Stored data
# # #

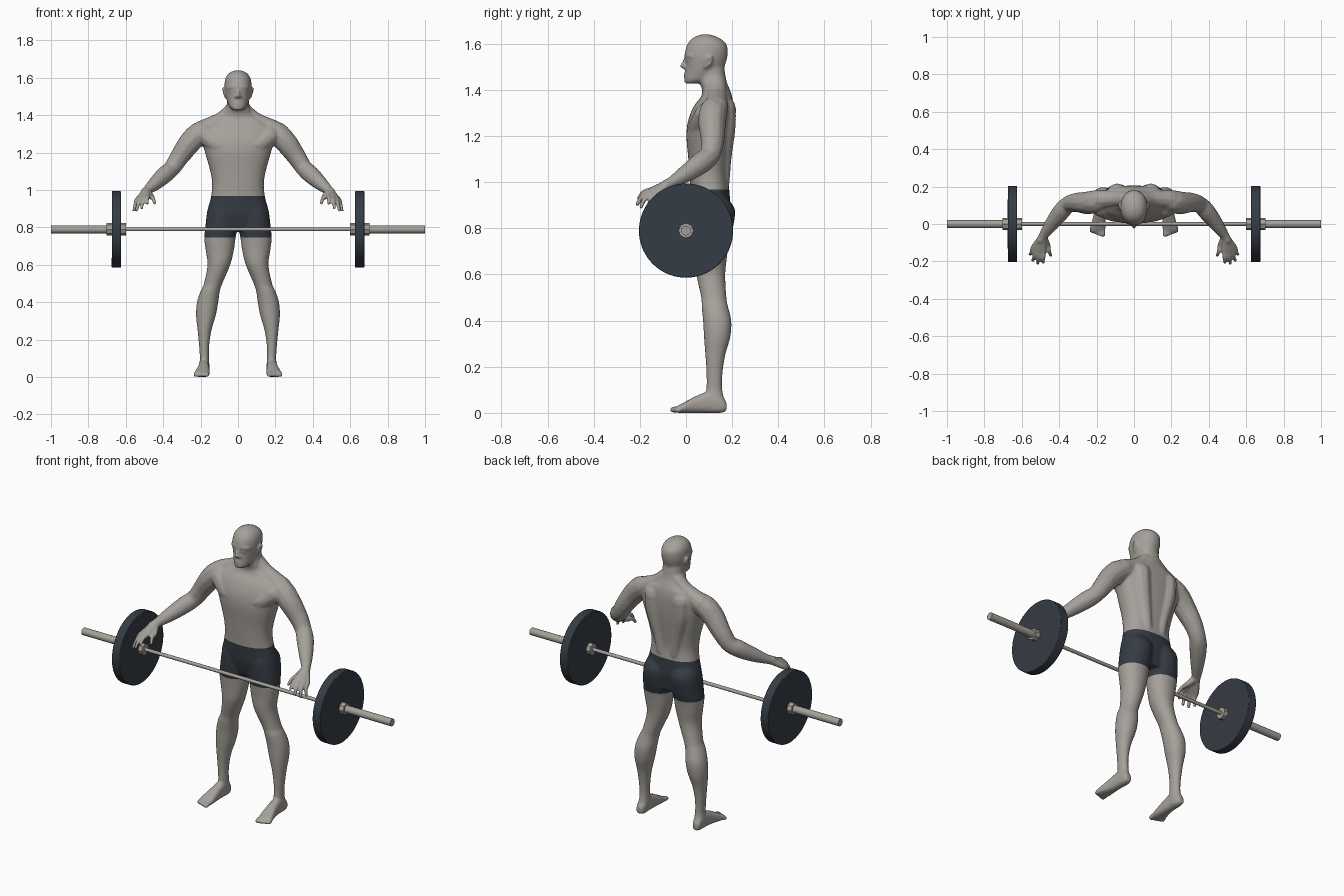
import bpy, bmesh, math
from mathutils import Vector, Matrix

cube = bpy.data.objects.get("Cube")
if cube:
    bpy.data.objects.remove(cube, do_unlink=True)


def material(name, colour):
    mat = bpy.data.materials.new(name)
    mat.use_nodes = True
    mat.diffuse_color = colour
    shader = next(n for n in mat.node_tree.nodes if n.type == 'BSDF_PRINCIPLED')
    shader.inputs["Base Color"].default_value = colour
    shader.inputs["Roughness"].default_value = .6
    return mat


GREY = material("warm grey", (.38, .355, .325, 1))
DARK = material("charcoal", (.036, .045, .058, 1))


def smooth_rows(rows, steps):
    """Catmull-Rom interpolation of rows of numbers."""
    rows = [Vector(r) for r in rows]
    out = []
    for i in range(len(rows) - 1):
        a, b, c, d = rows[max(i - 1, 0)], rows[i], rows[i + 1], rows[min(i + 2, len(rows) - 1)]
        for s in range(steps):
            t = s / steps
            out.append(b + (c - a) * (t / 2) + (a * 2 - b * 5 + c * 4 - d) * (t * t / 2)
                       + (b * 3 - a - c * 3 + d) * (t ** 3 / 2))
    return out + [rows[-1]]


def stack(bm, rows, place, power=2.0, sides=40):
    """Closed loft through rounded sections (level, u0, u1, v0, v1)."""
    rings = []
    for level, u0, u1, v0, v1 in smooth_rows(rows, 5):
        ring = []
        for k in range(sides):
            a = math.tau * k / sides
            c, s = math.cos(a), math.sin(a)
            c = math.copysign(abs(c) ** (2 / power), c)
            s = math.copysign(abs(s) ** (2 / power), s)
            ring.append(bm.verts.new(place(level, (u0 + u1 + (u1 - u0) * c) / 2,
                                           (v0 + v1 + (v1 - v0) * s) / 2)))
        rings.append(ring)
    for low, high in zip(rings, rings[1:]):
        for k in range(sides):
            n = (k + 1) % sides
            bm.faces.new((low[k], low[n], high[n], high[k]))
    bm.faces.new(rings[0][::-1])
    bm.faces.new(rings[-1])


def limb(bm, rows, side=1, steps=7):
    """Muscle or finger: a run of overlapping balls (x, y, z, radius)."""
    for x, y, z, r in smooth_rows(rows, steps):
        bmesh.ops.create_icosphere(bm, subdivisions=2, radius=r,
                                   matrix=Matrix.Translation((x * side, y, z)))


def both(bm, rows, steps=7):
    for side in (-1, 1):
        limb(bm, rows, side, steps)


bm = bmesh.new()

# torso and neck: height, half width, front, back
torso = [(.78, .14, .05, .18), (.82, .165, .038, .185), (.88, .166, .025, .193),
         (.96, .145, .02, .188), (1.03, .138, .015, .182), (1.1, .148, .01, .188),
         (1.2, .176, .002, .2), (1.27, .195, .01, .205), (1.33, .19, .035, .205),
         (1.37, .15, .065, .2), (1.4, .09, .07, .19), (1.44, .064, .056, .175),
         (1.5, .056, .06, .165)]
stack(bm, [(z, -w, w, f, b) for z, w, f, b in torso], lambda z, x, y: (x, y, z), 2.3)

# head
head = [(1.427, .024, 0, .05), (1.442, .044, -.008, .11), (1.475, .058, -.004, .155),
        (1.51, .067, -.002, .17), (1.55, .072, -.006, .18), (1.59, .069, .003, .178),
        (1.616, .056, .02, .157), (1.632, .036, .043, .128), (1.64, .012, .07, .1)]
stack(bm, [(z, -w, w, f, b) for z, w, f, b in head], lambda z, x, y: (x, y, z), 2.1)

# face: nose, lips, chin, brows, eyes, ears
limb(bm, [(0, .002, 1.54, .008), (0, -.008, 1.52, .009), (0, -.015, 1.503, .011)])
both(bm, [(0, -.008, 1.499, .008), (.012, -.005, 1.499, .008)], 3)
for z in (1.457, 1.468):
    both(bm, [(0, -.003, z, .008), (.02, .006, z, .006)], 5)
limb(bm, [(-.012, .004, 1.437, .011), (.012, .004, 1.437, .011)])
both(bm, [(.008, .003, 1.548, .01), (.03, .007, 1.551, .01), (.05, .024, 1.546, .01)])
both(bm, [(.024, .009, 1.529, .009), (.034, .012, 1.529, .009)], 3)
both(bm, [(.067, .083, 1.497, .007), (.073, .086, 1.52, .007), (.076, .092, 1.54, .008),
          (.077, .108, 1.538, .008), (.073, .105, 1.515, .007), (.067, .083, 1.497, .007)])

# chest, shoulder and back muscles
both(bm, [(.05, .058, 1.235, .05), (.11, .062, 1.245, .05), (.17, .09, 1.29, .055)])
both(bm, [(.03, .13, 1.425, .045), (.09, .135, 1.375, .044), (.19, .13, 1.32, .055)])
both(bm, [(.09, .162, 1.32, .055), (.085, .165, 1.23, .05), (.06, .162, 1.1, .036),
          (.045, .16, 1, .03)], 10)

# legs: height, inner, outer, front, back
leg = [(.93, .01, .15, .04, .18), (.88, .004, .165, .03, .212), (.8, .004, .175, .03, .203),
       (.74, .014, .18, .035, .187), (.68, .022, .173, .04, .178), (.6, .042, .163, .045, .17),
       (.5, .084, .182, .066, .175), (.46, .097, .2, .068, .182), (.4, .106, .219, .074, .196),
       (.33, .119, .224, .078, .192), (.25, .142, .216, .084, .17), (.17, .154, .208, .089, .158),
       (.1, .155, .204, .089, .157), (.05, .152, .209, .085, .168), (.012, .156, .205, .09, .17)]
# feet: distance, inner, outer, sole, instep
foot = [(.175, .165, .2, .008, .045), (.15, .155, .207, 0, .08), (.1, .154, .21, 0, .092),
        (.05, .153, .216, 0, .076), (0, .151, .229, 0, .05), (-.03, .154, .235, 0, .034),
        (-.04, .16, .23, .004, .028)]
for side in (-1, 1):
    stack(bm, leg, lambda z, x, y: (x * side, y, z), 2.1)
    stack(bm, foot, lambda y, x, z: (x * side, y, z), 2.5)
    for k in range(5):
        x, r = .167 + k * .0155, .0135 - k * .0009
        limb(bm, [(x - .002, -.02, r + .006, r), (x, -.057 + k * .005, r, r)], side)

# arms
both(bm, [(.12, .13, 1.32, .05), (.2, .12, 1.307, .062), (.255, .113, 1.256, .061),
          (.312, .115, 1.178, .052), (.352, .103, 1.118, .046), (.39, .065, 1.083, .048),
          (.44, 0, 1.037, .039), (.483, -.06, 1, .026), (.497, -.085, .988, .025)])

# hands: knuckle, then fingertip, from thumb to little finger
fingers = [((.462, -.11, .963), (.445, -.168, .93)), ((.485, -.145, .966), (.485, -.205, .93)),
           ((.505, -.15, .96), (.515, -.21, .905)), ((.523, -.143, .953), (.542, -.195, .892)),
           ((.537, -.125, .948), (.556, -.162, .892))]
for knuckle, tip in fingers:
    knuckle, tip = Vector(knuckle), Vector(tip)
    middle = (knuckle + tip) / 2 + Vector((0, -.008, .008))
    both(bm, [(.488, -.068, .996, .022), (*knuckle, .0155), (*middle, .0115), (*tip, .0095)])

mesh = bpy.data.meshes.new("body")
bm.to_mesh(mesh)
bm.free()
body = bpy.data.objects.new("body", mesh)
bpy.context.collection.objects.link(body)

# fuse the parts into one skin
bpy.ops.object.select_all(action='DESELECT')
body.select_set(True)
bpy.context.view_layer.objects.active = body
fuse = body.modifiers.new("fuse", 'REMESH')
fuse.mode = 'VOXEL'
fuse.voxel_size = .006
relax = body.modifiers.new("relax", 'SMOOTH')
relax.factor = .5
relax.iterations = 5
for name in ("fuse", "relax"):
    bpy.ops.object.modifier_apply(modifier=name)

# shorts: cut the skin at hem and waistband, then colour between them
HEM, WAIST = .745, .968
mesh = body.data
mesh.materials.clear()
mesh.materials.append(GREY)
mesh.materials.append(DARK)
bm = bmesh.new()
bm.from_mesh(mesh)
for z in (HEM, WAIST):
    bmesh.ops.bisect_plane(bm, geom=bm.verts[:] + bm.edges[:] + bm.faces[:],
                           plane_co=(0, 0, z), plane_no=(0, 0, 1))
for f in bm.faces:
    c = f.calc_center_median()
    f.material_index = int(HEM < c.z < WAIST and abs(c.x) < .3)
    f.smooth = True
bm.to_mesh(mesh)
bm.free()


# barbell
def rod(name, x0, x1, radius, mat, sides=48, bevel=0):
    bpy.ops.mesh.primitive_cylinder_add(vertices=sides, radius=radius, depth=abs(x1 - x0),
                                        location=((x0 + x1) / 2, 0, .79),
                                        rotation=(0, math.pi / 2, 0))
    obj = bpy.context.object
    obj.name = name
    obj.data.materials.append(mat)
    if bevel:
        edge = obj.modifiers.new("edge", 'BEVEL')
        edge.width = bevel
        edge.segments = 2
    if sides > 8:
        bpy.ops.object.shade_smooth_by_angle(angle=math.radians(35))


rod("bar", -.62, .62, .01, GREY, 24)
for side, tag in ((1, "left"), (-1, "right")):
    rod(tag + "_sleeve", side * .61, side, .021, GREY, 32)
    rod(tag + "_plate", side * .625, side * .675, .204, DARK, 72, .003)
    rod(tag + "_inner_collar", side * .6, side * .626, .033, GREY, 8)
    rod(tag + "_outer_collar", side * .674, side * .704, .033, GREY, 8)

# # #

# Task description
Go line by line through the data above and count those holding "back"; report the number alone.

# Reply to the exercise
3